When filmmaker Nora Ephron brings together an all-star cast led by Steve Martin, you expect something terrific. Mixed Nuts was Ephron’s follow-up to her smash success Sleepless in Seattle, and when it was released by TriStar Pictures on December 21, 1994, she was greeted with some of the most visceral reviews of her career, and experienced a spectacular failure that would briefly scare her career.
An adaptation of the successful (but obscure to American audiences) 1982 French farce Le Pere Noel Est Une Ordure (loosely translated: Santa Claus is a Bastard), Mixed Nuts retained very little of what made the French farce so dark and uncompromising. At the same time, Ephron tailored the film to something more along her style and managed to give the characters of the piece some hope and love through a cynical story. Right here, it’s easy to see why the film failed at the box office: The film wanted to be hopeful and dark at the same time, and a comedy can’t quite succeed when they’re trying to counter-balance that. It is a weird holiday film made for those who are looking for something a little different than films like A Christmas Story or National Lampoon’s Christmas Vacation.

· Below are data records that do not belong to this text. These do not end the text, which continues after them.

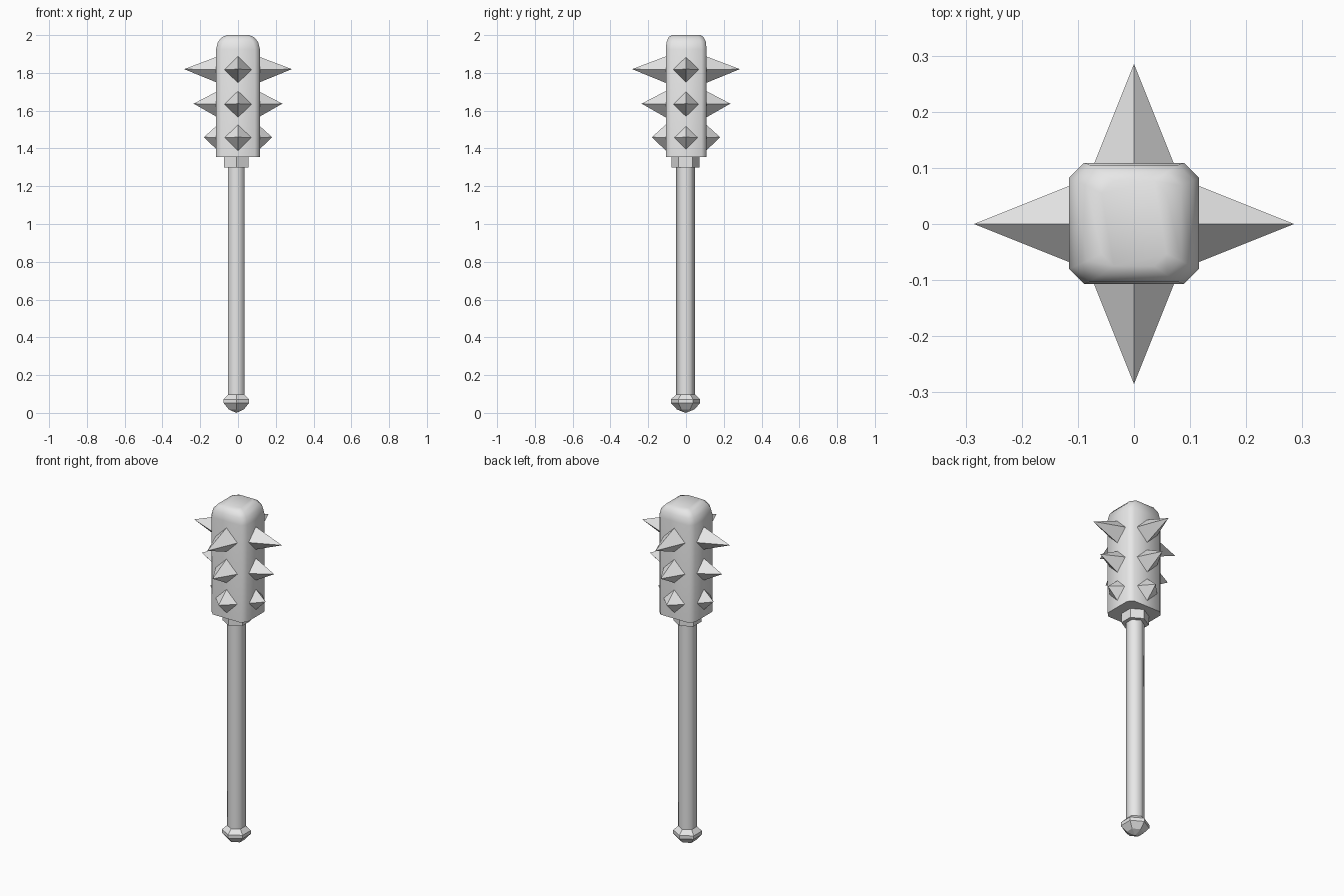
import bpy, bmesh, math
from math import cos, sin, pi

cube = bpy.data.objects.get("Cube")
if cube:
    bpy.data.objects.remove(cube, do_unlink=True)

grey = bpy.data.materials.new("plain grey")
grey.use_nodes = True
grey.diffuse_color = (0.8, 0.8, 0.8, 1)
grey.node_tree.nodes["Principled BSDF"].inputs["Base Color"].default_value = (0.8, 0.8, 0.8, 1)


def loft(name, rings, smooth=None, tip=None):
    """Skin closed rings of points, with an optional point at the start."""
    bm = bmesh.new()
    loops = [[bm.verts.new(p) for p in ring] for ring in rings]
    n = len(loops[0])
    for a, b in zip(loops, loops[1:]):
        for i in range(n):
            j = (i + 1) % n
            bm.faces.new((a[i], a[j], b[j], b[i]))
    if tip:
        apex = bm.verts.new(tip)
        for i in range(n):
            bm.faces.new((apex, loops[0][(i + 1) % n], loops[0][i]))
    else:
        bm.faces.new(loops[0][::-1])
    bm.faces.new(loops[-1])
    bmesh.ops.recalc_face_normals(bm, faces=bm.faces)
    mesh = bpy.data.meshes.new(name)
    bm.to_mesh(mesh)
    bm.free()
    mesh.materials.append(grey)
    obj = bpy.data.objects.new(name, mesh)
    bpy.context.collection.objects.link(obj)
    if smooth:
        bpy.ops.object.select_all(action='DESELECT')
        obj.select_set(True)
        bpy.context.view_layer.objects.active = obj
        bpy.ops.object.shade_smooth_by_angle(angle=math.radians(smooth))
    return obj


SHAFT_X, SHAFT_Y = -0.009, -0.002


def hexagon(radius, z):
    # Corners point to the front and back
    return [(SHAFT_X + radius * cos(pi / 2 + i * pi / 3),
             SHAFT_Y + radius * sin(pi / 2 + i * pi / 3), z) for i in range(6)]


def chamfered(hx, hy, cut, z):
    # Rectangle with cut corners
    quarter = [(hx, hy - cut), (hx - cut, hy)]
    pts = quarter + [(-x, y) for x, y in quarter[::-1]]
    pts += [(-x, -y) for x, y in pts]
    return [(x, y + 0.001, z) for x, y in pts]


# Shaft parts
loft("handle", [hexagon(0.05, 0.08), hexagon(0.05, 1.32)], smooth=65)
loft("collar", [hexagon(0.074, 1.30), hexagon(0.074, 1.37)])
loft("pommel", [hexagon(0.046, 0.018), hexagon(0.077, 0.052),
                hexagon(0.077, 0.072), hexagon(0.05, 0.097)],
     tip=(SHAFT_X, SHAFT_Y, 0))

# Club head with a rounded crown
loft("head", [chamfered(0.116, 0.108, 0.027, 1.355),
              chamfered(0.116, 0.108, 0.027, 1.925),
              chamfered(0.106, 0.104, 0.027, 1.965),
              chamfered(0.084, 0.092, 0.025, 1.99),
              chamfered(0.058, 0.076, 0.022, 2.0)], smooth=50)

# Three tiers of four-sided spikes, one per side
sides = {"left": (1, 0), "right": (-1, 0), "front": (0, -1), "back": (0, 1)}
for tier, z, reach in (("lower", 1.457, 0.18), ("middle", 1.634, 0.235), ("upper", 1.817, 0.285)):
    for side, (dx, dy) in sides.items():
        base = [(dx * 0.105 - dy * u, dy * 0.105 + dx * u, z + v)
                for u, v in ((0.072, 0), (0, 0.071), (-0.072, 0), (0, -0.071))]
        loft(f"{tier}_{side}_spike", [base], tip=(dx * reach, dy * reach, z + 0.003))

‘Tis the season for cinephiles to be watching their holiday favorites. TV stations are airing the usual array of heartwarming holiday classics around the clock. Most of you will be watching the traditional Christmas fare. Whether it’s the touching morality fables like ‘It’s a Wonderful Life’ or the nostalgic Rankin/Bass animations, everyone has their can’t miss holiday movie. Here in the ‘Depths of Obscurity’, I like to buck the traditional fare, dig deep into the well of long-forgotten films, and maybe start some new Christmas traditions.
In this very special holiday edition of Depths of Obscurity, I’m going to do things a little bit differently. Normally I pick one specific filter, then watch and rank every film on that list. This time around I found that method too limiting and instead opted to go with five films that span the gamut of obscurity, from overlooked classics from the 40’s to low grade B slasher flicks from the 2000’s. Each film is from a different decade, and has a distinctly different genre. My one rule was that they had to be a holiday film and be virtually invisible on Flickchart, which I defined as having a ranking of 10,000 or lower.
Twas the fight before Christmas, and here at Flickchart,
Two titans were ready to give it a start.
Capra in one corner; Clark in another,
About to decide who is the Bad Mother.
Reel Rumbles so festive, and ready to bring,
Two holiday classics into the ring.
I, Aric Mitchell, am your humble guide
Reffing this contest to finally decide
Which, this Christmas, is the best flick of all:
It’s a Wonderful Life vs. A Christmas Story?
On with the brawl!